• **Exercise**
What lines in the entries hold the string "skirt"? List them.

• **Data to process**
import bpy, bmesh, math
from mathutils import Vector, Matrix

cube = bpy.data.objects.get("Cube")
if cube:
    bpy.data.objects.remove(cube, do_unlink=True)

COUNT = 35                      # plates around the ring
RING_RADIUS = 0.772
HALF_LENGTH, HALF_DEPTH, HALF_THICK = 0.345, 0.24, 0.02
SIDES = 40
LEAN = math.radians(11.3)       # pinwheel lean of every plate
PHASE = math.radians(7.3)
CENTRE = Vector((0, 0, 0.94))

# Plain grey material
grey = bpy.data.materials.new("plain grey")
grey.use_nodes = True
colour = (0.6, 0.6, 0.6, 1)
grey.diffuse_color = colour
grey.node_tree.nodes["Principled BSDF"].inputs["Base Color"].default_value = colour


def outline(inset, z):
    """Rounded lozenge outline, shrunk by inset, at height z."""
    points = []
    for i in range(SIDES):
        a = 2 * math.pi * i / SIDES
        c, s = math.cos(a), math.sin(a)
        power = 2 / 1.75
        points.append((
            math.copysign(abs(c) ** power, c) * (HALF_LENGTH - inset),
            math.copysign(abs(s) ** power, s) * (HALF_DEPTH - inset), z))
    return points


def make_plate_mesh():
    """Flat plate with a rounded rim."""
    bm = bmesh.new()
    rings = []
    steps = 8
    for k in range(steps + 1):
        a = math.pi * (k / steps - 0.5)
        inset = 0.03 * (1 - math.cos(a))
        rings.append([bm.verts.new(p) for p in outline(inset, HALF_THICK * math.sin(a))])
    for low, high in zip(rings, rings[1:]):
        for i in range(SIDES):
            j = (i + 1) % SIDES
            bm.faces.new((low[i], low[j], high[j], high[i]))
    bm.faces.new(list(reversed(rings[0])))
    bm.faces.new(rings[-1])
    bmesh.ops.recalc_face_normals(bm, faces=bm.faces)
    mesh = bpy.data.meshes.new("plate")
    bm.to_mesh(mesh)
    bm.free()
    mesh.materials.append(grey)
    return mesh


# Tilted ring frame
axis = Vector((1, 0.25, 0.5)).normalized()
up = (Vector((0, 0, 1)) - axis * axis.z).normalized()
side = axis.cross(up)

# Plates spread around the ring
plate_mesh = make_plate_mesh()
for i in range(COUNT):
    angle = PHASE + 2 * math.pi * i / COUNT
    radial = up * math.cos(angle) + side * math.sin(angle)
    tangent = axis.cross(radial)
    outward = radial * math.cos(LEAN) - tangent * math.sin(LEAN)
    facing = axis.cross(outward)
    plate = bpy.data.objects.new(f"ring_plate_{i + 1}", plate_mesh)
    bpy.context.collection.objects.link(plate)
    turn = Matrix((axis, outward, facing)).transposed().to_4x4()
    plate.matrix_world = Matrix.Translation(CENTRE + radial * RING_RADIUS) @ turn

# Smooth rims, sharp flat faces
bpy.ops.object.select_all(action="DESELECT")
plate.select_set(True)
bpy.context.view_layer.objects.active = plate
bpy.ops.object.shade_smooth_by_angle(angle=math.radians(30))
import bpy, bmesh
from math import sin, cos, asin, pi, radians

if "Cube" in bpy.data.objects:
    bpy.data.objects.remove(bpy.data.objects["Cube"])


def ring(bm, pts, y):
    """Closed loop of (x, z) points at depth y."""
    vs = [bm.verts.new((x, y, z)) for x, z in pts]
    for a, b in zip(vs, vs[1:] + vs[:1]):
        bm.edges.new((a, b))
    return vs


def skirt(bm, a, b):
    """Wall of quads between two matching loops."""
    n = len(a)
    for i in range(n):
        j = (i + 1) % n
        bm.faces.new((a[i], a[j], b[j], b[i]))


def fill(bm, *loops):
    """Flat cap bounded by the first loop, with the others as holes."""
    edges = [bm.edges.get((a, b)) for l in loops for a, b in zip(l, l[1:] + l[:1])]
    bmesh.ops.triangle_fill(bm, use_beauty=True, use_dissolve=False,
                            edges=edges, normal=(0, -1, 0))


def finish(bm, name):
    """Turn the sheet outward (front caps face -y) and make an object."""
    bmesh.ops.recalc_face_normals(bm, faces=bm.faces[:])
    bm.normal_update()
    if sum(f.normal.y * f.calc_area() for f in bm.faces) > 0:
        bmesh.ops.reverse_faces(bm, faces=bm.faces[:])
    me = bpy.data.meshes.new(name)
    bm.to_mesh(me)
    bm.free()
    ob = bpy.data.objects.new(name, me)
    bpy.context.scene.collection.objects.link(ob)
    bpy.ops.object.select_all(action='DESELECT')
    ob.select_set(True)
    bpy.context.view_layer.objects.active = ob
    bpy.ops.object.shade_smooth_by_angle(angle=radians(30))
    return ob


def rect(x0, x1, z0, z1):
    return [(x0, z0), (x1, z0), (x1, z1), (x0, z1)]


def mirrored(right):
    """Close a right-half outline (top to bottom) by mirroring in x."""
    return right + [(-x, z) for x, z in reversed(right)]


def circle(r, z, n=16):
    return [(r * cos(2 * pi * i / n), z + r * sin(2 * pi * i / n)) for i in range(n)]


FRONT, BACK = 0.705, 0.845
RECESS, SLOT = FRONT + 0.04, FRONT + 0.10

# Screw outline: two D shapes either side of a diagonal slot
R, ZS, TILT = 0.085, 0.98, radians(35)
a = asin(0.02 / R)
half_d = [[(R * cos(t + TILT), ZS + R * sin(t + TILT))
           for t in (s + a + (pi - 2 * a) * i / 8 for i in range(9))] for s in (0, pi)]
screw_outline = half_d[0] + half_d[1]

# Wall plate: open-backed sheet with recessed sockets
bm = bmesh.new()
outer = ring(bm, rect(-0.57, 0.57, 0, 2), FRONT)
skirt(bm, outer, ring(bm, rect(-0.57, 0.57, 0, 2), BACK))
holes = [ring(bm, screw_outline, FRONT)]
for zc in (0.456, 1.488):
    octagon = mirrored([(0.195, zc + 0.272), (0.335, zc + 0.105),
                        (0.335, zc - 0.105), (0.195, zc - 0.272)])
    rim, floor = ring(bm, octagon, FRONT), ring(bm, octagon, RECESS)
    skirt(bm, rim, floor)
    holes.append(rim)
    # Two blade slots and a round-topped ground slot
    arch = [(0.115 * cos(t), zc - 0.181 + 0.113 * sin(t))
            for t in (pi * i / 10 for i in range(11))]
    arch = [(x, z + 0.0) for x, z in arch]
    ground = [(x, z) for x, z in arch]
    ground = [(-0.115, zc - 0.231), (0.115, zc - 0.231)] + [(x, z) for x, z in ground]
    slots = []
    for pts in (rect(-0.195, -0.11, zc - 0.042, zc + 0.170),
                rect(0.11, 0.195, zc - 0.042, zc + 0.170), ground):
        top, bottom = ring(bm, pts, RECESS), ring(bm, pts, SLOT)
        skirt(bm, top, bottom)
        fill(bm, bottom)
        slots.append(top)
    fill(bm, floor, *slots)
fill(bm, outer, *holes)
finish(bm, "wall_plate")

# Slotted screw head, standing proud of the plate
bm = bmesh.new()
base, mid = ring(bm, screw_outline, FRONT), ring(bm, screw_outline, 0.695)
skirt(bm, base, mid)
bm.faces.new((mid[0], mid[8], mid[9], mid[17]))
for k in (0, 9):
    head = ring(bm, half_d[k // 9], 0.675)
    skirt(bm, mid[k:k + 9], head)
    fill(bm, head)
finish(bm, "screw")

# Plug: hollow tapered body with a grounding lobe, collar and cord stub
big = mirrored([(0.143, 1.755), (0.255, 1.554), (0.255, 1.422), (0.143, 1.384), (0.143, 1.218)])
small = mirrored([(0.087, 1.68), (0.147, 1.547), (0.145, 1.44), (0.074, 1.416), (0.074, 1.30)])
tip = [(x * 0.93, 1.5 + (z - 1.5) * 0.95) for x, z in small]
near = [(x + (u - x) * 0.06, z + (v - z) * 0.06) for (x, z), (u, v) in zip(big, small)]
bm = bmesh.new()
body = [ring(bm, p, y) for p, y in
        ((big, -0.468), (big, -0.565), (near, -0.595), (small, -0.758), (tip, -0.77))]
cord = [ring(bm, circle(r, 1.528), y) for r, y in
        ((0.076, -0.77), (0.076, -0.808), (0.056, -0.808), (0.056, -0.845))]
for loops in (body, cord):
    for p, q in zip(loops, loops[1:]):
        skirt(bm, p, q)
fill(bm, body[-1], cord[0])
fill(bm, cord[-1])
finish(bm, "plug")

• **Reply**
def skirt(bm, a, b):
skirt(bm, outer, ring(bm, rect(-0.57, 0.57, 0, 2), BACK))
    skirt(bm, rim, floor)
        skirt(bm, top, bottom)
skirt(bm, base, mid)
    skirt(bm, mid[k:k + 9], head)
        skirt(bm, p, q)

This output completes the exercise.